While not as common as SGs, Meridians can sometimes be found for roughly the same price.

It's only real drawback is the lack of a Graflok back (but since I have a darkroom and also a MF camera for roll-film, this wasn't a big consideration for me).

dazedgonebye
5-Dec-2008, 07:16
You can use a 65 on a Crown just fine, no worries, in fact they make a lot of sense.

I had a Super once, I found it kind of clumsy as a rangefinder and to get all the related gadgetry to work plus parts are harder to find. Save a few hundred $ and get a bulletproof and lighter Crown! You just mount it on it's side for verticals (or handhold).

I don't much care about the rangefinder, though I might do some handheld with the standard lens.

How well do they work mounted on their sides? I don't think I need a lot of movement, but I will want some rise and tilt.

dazedgonebye
5-Dec-2008, 07:29
In consideration of the W/A issues listed above I bought a Meridian 45B instead of a Super. Also has a rotating back plus it's got a rack-focusing inner rail independent of the front rail. Back movements too (on articulating pushrods much like a Linhof Technika), which can be quite useful with lenses that haven't got a large image circle. Too, I use the back extension to keep infinity focus on the inner rail with a Nikkor 90mm SW. By simply unhooking the struts, the bed drops completely out of the way, making it among the most W/A friendly technical folding field cameras.

While not as common as SGs, Meridians can sometimes be found for roughly the same price.

It's only real drawback is the lack of a Graflok back (but since I have a darkroom and also a MF camera for roll-film, this wasn't a big consideration for me).


I'll keep my eye out for a Meridian too.

Frank Petronio
5-Dec-2008, 07:30
You might not need much or any movement with a 65.

On its side you can use the shift for rise and fall, and the swing for tilt. Limited but you only need a few mm's for such a wide lens.

It's not as nice as a professional monorail with a bag bellows -- which offers unlimited movements -- but you can fold most 65s into the Crown and have a very rugged, reliable package.

BrianShaw
5-Dec-2008, 07:36
I don't much care about the rangefinder, though I might do some handheld with the standard lens.

How well do they work mounted on their sides? I don't think I need a lot of movement, but I will want some rise and tilt.

If you want to go handheld the RF and the electric release of the Super is fantastic. (I can attest to many years of success and enjoyment. I've had lots of success with the 135 Optar and both 4x5 sheets and roll film.) It is required, though, that you have the Super lensboard, cam, and working capacitors.
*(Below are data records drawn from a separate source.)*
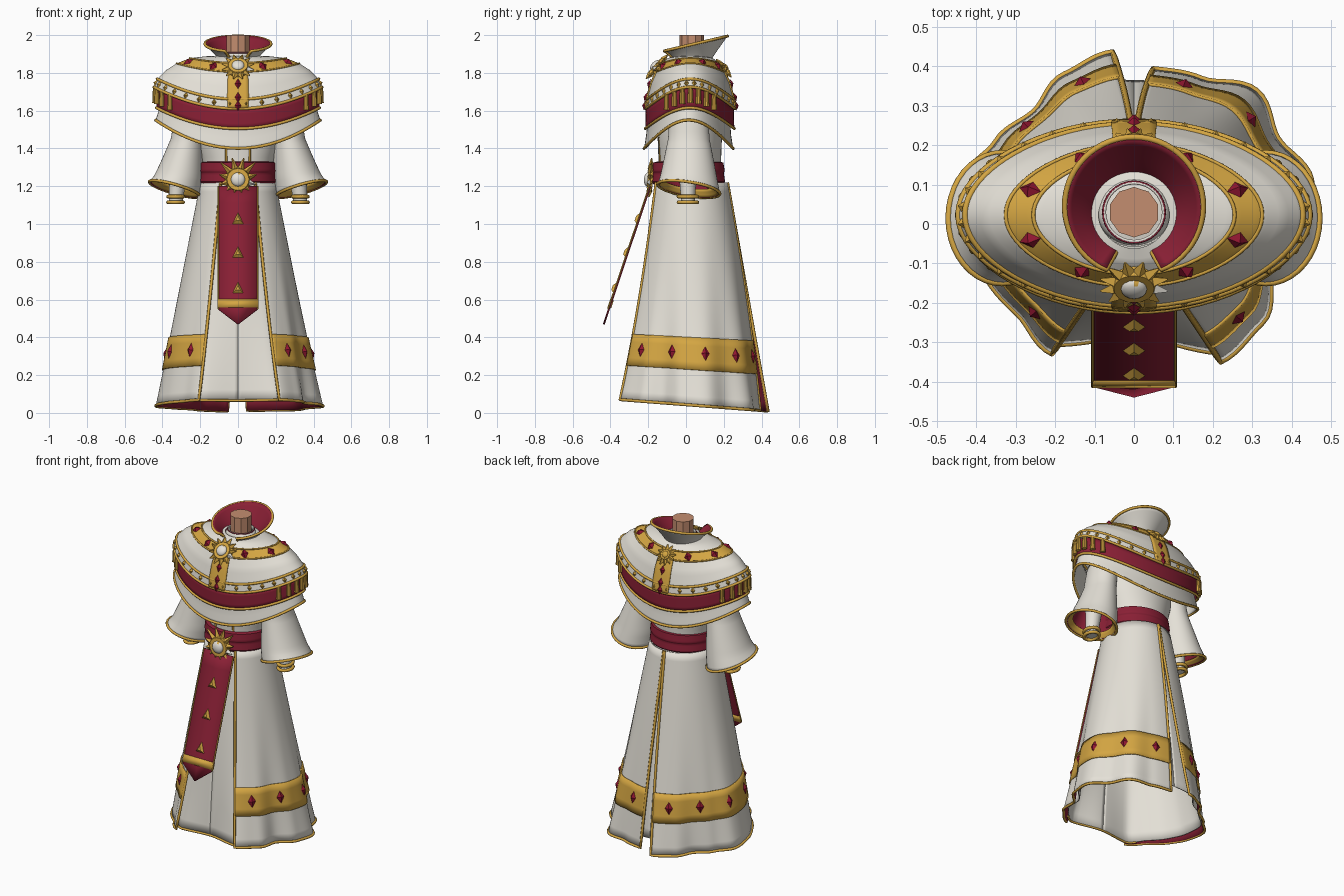
import bpy, bmesh
from math import sin, cos, pi, radians
from mathutils import Vector, Matrix

if "Cube" in bpy.data.objects:
    bpy.data.objects.remove(bpy.data.objects["Cube"])


def material(name, *rgb):
    m = bpy.data.materials.new(name)
    m.diffuse_color = (*rgb, 1)
    m.use_nodes = True
    m.node_tree.nodes["Principled BSDF"].inputs["Base Color"].default_value = (*rgb, 1)
    return m


WHITE = material("ivory cloth", .78, .75, .68)
GOLD = material("gold trim", .66, .38, .055)
RED = material("crimson cloth", .25, .014, .035)
GEM = material("ruby gem", .28, .008, .03)
SKIN = material("skin", .55, .27, .16)


def add(name, bm, mats, angle=40):
    me = bpy.data.meshes.new(name)
    bm.to_mesh(me)
    bm.free()
    for m in mats:
        me.materials.append(m)
    me.shade_smooth()
    me.set_sharp_from_angle(angle=radians(angle))
    ob = bpy.data.objects.new(name, me)
    bpy.context.collection.objects.link(ob)
    return ob


def grid(name, f, nu, nv, mats, thick=0, v0=0, v1=1, flip=False, pick=None, closed=False):
    """Sheet sampled from f(u, v); a second material colours the lining."""
    bm = bmesh.new()
    cols = nu if closed else nu + 1
    rows = [[bm.verts.new(f(i / nu, v0 + (v1 - v0) * j / nv)) for i in range(cols)] for j in range(nv + 1)]
    for j in range(nv):
        for i in range(nu):
            k = (i + 1) % cols
            q = [rows[j][i], rows[j][k], rows[j + 1][k], rows[j + 1][i]]
            face = bm.faces.new(q[::-1] if flip else q)
            if pick:
                face.material_index = pick((j + .5) / nv)
    ob = add(name, bm, mats)
    if thick:
        s = ob.modifiers.new("thickness", 'SOLIDIFY')
        s.thickness = thick
        s.material_offset = len(mats) - 1


def tube(name, pts, r=.008, mat=GOLD, closed=False):
    cu = bpy.data.curves.new(name, 'CURVE')
    cu.dimensions = '3D'
    cu.bevel_depth = r
    cu.bevel_resolution = 2
    cu.use_fill_caps = True
    sp = cu.splines.new('POLY')
    sp.points.add(len(pts) - 1)
    for p, co in zip(sp.points, pts):
        p.co = (*co, 1)
    sp.use_cyclic_u = closed
    cu.materials.append(mat)
    bpy.context.collection.objects.link(bpy.data.objects.new(name, cu))


def ring(f, v, n=64):
    return [f(i / n, v) for i in range(n)]


def levels(rows, cy, pinch=0):
    """Closed lofted shell; each row is (rx, ry, z, dip at front and back)."""
    def f(u, v):
        s = min(max(v, 0), 1) * (len(rows) - 1)
        i = min(int(s), len(rows) - 2)
        rx, ry, z, dip = [a + (b - a) * (s - i) for a, b in zip(rows[i], rows[i + 1])]
        a = 2 * pi * u
        return Vector((rx * cos(a), cy + ry * sin(a) * (1 - pinch * cos(a) ** 2), z - dip * sin(a) ** 2))
    return f


def frame(f, u, v, flip=False):
    e = .004
    p, up = f(u, v), (f(u, v + e) - f(u, v - e)).normalized()
    n = (f(u + e, v) - f(u - e, v)).cross(up).normalized() * (-1 if flip else 1)
    return Matrix.Translation(p) @ Matrix((up.cross(n), up, n)).transposed().to_4x4()


def gems(name, frames, w, h, d, mat=GEM, sides=4, top=0):
    bm = bmesh.new()
    for m in frames:
        bmesh.ops.create_cone(bm, segments=sides, radius1=1, radius2=top, depth=1, cap_ends=True,
                              matrix=m @ Matrix.Diagonal((w, h, d, 1)) @ Matrix.Translation((0, 0, .5)))
    add(name, bm, [mat], 10)


def sun(name, loc, tilt, turn=0, r=.055, crown=0, centre=WHITE):
    """Brooch: disc, raised boss and a wreath of pointed rays."""
    m = Matrix.Translation(loc) @ Matrix.Rotation(turn, 4, 'Z') @ Matrix.Rotation(tilt, 4, 'X')
    bm = bmesh.new()
    bmesh.ops.create_cone(bm, segments=24, radius1=r, radius2=r * .85, depth=.028, cap_ends=True, matrix=m)
    for i in range(12):
        a = 2 * pi * i / 12 + pi / 12
        h = .036 + crown * max(0, sin(a)) * abs(sin(2 * a))
        spin = m @ Matrix.Rotation(a, 4, 'Z') @ Matrix.Translation((r + h / 2 - .008, 0, 0))
        bmesh.ops.create_cone(bm, segments=4, radius1=.017, radius2=.003, depth=h, cap_ends=True,
                              matrix=spin @ Matrix.Rotation(pi / 2, 4, 'Y'))
    split = len(bm.faces)
    bmesh.ops.create_uvsphere(bm, u_segments=16, v_segments=8, radius=r * .56,
                              matrix=m @ Matrix.Translation((0, 0, .012)) @ Matrix.Diagonal((1, 1, .55, 1)))
    for i, face in enumerate(bm.faces):
        face.material_index = int(i >= split)
    add(name, bm, [GOLD, centre])


def cylinder(name, p, q, r1, r2, mat, n=20):
    p, q = Vector(p), Vector(q)
    bm = bmesh.new()
    bmesh.ops.create_cone(bm, segments=n, radius1=r1, radius2=r2, depth=(q - p).length, cap_ends=True,
                          matrix=Matrix.Translation((p + q) / 2) @ (q - p).to_track_quat('Z', 'Y').to_matrix().to_4x4())
    add(name, bm, [mat], 30)


# Neck and inner collar
cylinder("neck", (0, .03, 1.8), (0, .03, 2), .064, .064, SKIN, 10)
inner_collar = levels([(.098, .088, 1.87, 0), (.076, .076, 1.91, 0)], .03)
grid("inner_collar", inner_collar, 32, 2, [WHITE], .006, closed=True)
tube("inner_collar_piping", ring(inner_collar, .9, 32), .003, RED, True)


# Flared open collar
def collar(u, v):
    a = radians(-66 + 312 * u)
    r = .1 + .075 * v ** 1.3
    y = .03 + .015 * v + r * sin(a)
    return Vector((r * cos(a), y, 1.86 + v * (.083 + .235 * y)))


grid("collar", collar, 48, 8, [WHITE, RED], .008)
tube("collar_trim", [collar(0, j / 6) for j in range(6)] + [collar(i / 48, 1) for i in range(49)]
     + [collar(1, 1 - j / 6) for j in range(1, 7)])

# Torso and belt
torso = levels([(.18, .165, 1.15, 0), (.185, .165, 1.32, 0), (.22, .17, 1.45, 0), (.24, .16, 1.65, 0),
                (.1, .1, 1.84, 0), (.05, .05, 1.85, 0)], .02)
grid("torso", torso, 40, 20, [WHITE], closed=True)
for x in (-.062, .062):
    tube("chest_piping", [(x, -.136, 1.32), (x, -.139, 1.46)], .006)
belt = levels([(.195, .185, 1.21, 0), (.206, .195, 1.225, 0), (.2, .188, 1.27, 0), (.205, .193, 1.28, 0),
               (.2, .186, 1.325, 0), (.18, .165, 1.33, 0)], .012)
grid("belt", belt, 48, 20, [RED], closed=True)

# Shoulder mantle: upper cape, crimson band and lower ivory layer
cape = levels([(.445, .237, 1.725, .115), (.428, .23, 1.768, .108), (.38, .207, 1.815, .07), (.325, .18, 1.85, .045),
               (.255, .15, 1.878, .025), (.17, .12, 1.888, .01), (.09, .085, 1.89, 0)], .023, .1)
grid("upper_cape", cape, 80, 24, [WHITE, GOLD], closed=True, pick=lambda v: int(3 < v * 6 < 4))
band = levels([(.432, .236, 1.615, .11), (.43, .233, 1.72, .11)], .02, .1)
grid("crimson_band", band, 80, 4, [RED], .01, closed=True)
lower = levels([(.436, .236, 1.55, .15), (.42, .225, 1.6, .13), (.39, .215, 1.7, .1)], .014, .1)
grid("lower_cape", lower, 80, 8, [WHITE], .01, closed=True)
for name, f, v in (("cape_rim", cape, 0), ("cape_upper_line", cape, 1 / 6), ("yoke_outer_line", cape, .5),
                   ("yoke_inner_line", cape, 4 / 6), ("crimson_band_trim", band, 0), ("lower_cape_trim", lower, 0)):
    tube(name, ring(f, v), .008 if v in (0, 1 / 6) else .005, closed=True)
gems("cape_studs", [frame(cape, (i + .5) / 32, .085) for i in range(32)], .013, .018, .014, GOLD)
yoke = [a / 360 for s in (0, 180) for a in (s - 63, s - 25, s + 25, s + 63)]
gems("yoke_gems", [frame(cape, u, 3.5 / 6) for u in yoke], .022, .03, .018)

# Shoulder tassels
for s in (0, .5):
    for i in range(-3, 4):
        top = cape(s + i * .032, 0) - Vector((.006 * cos(s * 2 * pi), 0, 0))
        cylinder("shoulder_tassel", top - Vector((0, 0, .085)), top, .016, .012, GOLD, 10)

# Vertical straps on the front and back of the cape
for name, mid in (("front", .75), ("back", .25)):
    def strap(u, v, mid=mid):
        p = cape(mid, v)
        q = cape(mid + (u - .5) * .115 / (.46 - .2 * v) / (2 * pi), v)
        return q + Vector((0, .006 if p.y > 0 else -.006, .004))
    grid(name + "_strap", strap, 6, 10, [GOLD], .012, v0=0, v1=.52)
    gems(name + "_strap_gems", [frame(strap, .5, v) for v in (.04, .18, .32)], .017, .028, .014)

# Brooches
sun("neck_brooch", (0, -.155, 1.832), radians(48), r=.06)
sun("back_brooch", (0, .2, 1.825), radians(50), pi, .036, centre=GOLD)
sun("belt_brooch", (0, -.19, 1.235), radians(86), r=.068, crown=.045)

# Wide sleeves, forearms and bangles
SLEEVE = levels([(.135, .165, 1.185, 0), (.125, .15, 1.25, 0), (.105, .13, 1.35, 0), (.085, .11, 1.45, 0), (.08, .1, 1.6, 0)], .015)
for side, s in (("left", 1), ("right", -1)):
    def sleeve(u, v, s=s, k=1):
        p, a = SLEEVE(u, v), 2 * pi * u
        tilt = (1 - v) ** 3
        return Vector((s * (p.x * k + .335 - .085 * v), (p.y - .015) * k + .015,
                       p.z + tilt * (.038 * cos(a) - .025 * sin(a))))
    grid(side + "_sleeve", sleeve, 40, 16, [WHITE, RED], .01, flip=s < 0, closed=True)
    grid(side + "_sleeve_lining_band", lambda u, v: sleeve(u, v, k=.97 - 1.3 * v), 40, 3, [GOLD], .004,
         v1=.12, flip=s < 0, closed=True)
    tube(side + "_sleeve_trim", ring(sleeve, 0, 40), closed=True)
    cylinder(side + "_forearm", (s * .33, .01, 1.12), (s * .3, .01, 1.42), .036, .06, WHITE)
    for z in (1.115, 1.145):
        tube(side + "_bangle", [(s * .33 + .04 * cos(i * pi / 12), .01 + .05 * sin(i * pi / 12), z)
                                for i in range(24)], .01, closed=True)

# Skirt halves: overskirt open at the front and slit at the back, closed inner skirt beneath
FOLDS = {1: (1.12, 1.06, .92, 1.02, 1.06, .96, 1.05, .93, .91), -1: (1.06, .97, .98, 1, 1.02, .92, .86, .96, 1.02)}
for side, s in (("left", 1), ("right", -1)):
    def over(u, v, s=s, lift=0, inner=0):
        t, x = 1 - v, min(max(u, 0), 1) * 8
        i = min(int(x), 7)
        e = (1 - cos((x - i) * pi)) / 2
        fold = FOLDS[s][i] * (1 - e) + FOLDS[s][i + 1] * e
        fold += (.9 - fold) * inner * sin(pi / 2 * max(0, -u / .178, (u - .85) / .157))
        m = 1 + (fold - 1) * t * t
        a = radians(-63 + (152 - 6 * t * (1 - inner)) * u)
        px = s * ((.2 + .23 * t) * m + lift) * cos(a)
        py = .02 + .02 * t + ((.2 + .19 * t) * m + lift) * sin(a)
        return Vector((px, py, 1.22 - t * (1.177 + .077 * py - .06 * inner * max(u, 0))))
    def raised(u, v):
        return over(u, v, lift=.007)
    def under(u, v):
        return over(-.178 + 1.185 * u, v, lift=-.018 - .008 * (1 - v), inner=1)
    grid(side + "_overskirt", over, 56, 24, [WHITE, RED], .008, flip=s < 0)
    grid(side + "_hem_band", raised, 56, 4, [GOLD], .008, v0=.16, v1=.305, flip=s < 0)
    gems(side + "_hem_gems", [frame(raised, (i + .5) / 5, .235, s < 0) for i in range(5)], .023, .038, .016)
    tube(side + "_overskirt_trim", [over(0, 1 - j / 16) for j in range(16)]
         + [over(i / 56, 0) for i in range(57)] + [over(1, j / 16) for j in range(1, 17)])
    grid(side + "_inner_skirt", under, 56, 20, [WHITE], .006, flip=s < 0)
    tube(side + "_inner_hem", [under(i / 56, 0) for i in range(12)], .007)


# Hanging front panel with pointed tip
def panel(u, v, out=0, tip=.08):
    low = .55 - tip + tip * abs(2 * u - 1)
    z = low + (1.2 - low) * v
    return Vector((.21 * (u - .5), -.245 + .336 * (z - 1.05) - out, z))


grid("front_panel", panel, 2, 8, [RED], .01)
grid("front_panel_bar", lambda u, v: panel(u, v, .006, 0), 2, 1, [GOLD], .02, v0=.015, v1=.08)
for u in (0, 1):
    tube("front_panel_edge", [panel(u, 0), panel(u, 1)], .0035)
gems("front_panel_studs", [frame(panel, .5, v) for v in (.755, .51, .252)], .033, .042, .016, GOLD, 3, .4)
If you have all of that there is not problem (I don't quite know what Frank is implying to be so 'fidddly', though.)

Super works just as well mounted on the side as mounted normally, but with the revolving back mounting on side isn't required.

Using short lenses, though are much easier as Herr Fromm mentions, with the linked set-up. I don't go as wide as 65, but with an 85 I've found it easier to both find infinity position and then focus on GG with my Anny than with the Super.

lecarp
5-Dec-2008, 07:58
So, since I'd like to go as wide as possible, this sounds like it will affect me.
Pushing and pulling the front standard to focus? Can that be done smoothly are am I going to be chasing the focus all the time?

I used a Super for HABS (Historic American Building Survey) work for many years.
If I remember correctly it is possible to drop the bed, tilt the lens stage back, then the regular focus rail will move in and out of the body. This was sufficient with a 90mm
angulon but I doubt it would be practical with a 65mm. Another thing to remember is that with the super the revolving back moves the film plane a little further back than with a non-revolving back, this distance combined with the depth of the compressed bellows could be a problem with the 65mm as well.
They are a great camera, I never had any problems after 15 years of heavy use and it still looked good too.

Frank Petronio
5-Dec-2008, 07:58
What I meant was that if the electric release is working it's great... but a lot of them (most?) aren't

paul08
5-Dec-2008, 08:02
You can find rangefinder cams for the Super used from time to time (ie, at Gandy's www.cameraquest.com). Although you don't need the RF for handheld pictures, it's nice for working fast. The slightly smaller Busch Pressman came with one of two adjustable rangefinders, depending on the date of the camera, but they're not adjustable on the fly, so you have to determine which lens you'll use with it. With an old-style flash grip attached, my Pressman is comfortable to use for hand-held work, and fun. I use the original infinity stops for the 135mm, and have marked stops with a sharpie on the rail for the other two lenses I mostly use with the camera (a 165 and a 240).

Bill_1856
5-Dec-2008, 08:37
I find the Super Graphic too "fiddley," whereas the earlier Crown seems properly designed for eary use. I agree with Frank's first post in this thread about them.

BradS
5-Dec-2008, 09:26
If you're mainly interested in shooting with short focal lengths, the graphics are probably not a good idea. Sure, people do use short focal lengths with Speeds and Crowns and even the Super Graphic. It can be done but it is usually an excercise in patience and frustration. You'll be much happier with a proper field camera. There are lots of good deals around right now. Look in the classifieds right here... you may easily find a used Shen-Hao or Tachihara in excellent condition for what a super graphic would cost.

Press cameras are wonderful for thier intended purpose - which is to shoot big negs handheld. I have two and love them. I'll often grab the RF focussed crown instead of the 35mm SLR. However, they have limited application. They are a pain to shoot wide.

BrianShaw
5-Dec-2008, 10:27
What I meant was that if the electric release is working it's great... but a lot of them (most?) aren't

Ah... yes indeed! I was blessed by getting a fully functional camera back when they were cheap and then blessed again by it staying in operable condition.

Kevin Crisp
5-Dec-2008, 11:11
I've had a speed, a crown, and two supers at various times. My bottom line(s):

1. Speed -- I didn't use the rear shutter, so it was thicker and heavier than a crown. Sold it.

2. Crown -- Wonderful camera, use it with a modern plasmat 135 and with the Kalart I can adjust the rangefinder precisely to match the lens. I use it with bed scales for three lenses. (135 + Repro Claron 210 + 90 mm Angulon, in a small bag with the camera.) The wire hoop finder frames for all three automatically. I use it handheld often and also put it on the tripod when traveling if I have the time. A relative pain to use for horizontals on a tripod.

3. Supers -- works better as a field camera than the Crown due to extra movements and rotating back. (Though the crown has front tilt and front rise, which is enough 90%+ of the time for me.) Not as convenient to hand hold as a Crown and the electric shutter release often has problems so you use a cable release. Sold them both. If I'm going to use a relatively heavy camera for 4X5 field use, not hand held, then I'd rather use a Tachihara, a Zone VI, a Wista or an Ikeda.

Kirk Fry
6-Dec-2008, 19:44
I have a super, crown, and speed. I always seem to end up using the crown...... Unless of course I am doing something serious and then I will use my ARCA or my old CC400. For hand held work nothing much beats a crown. K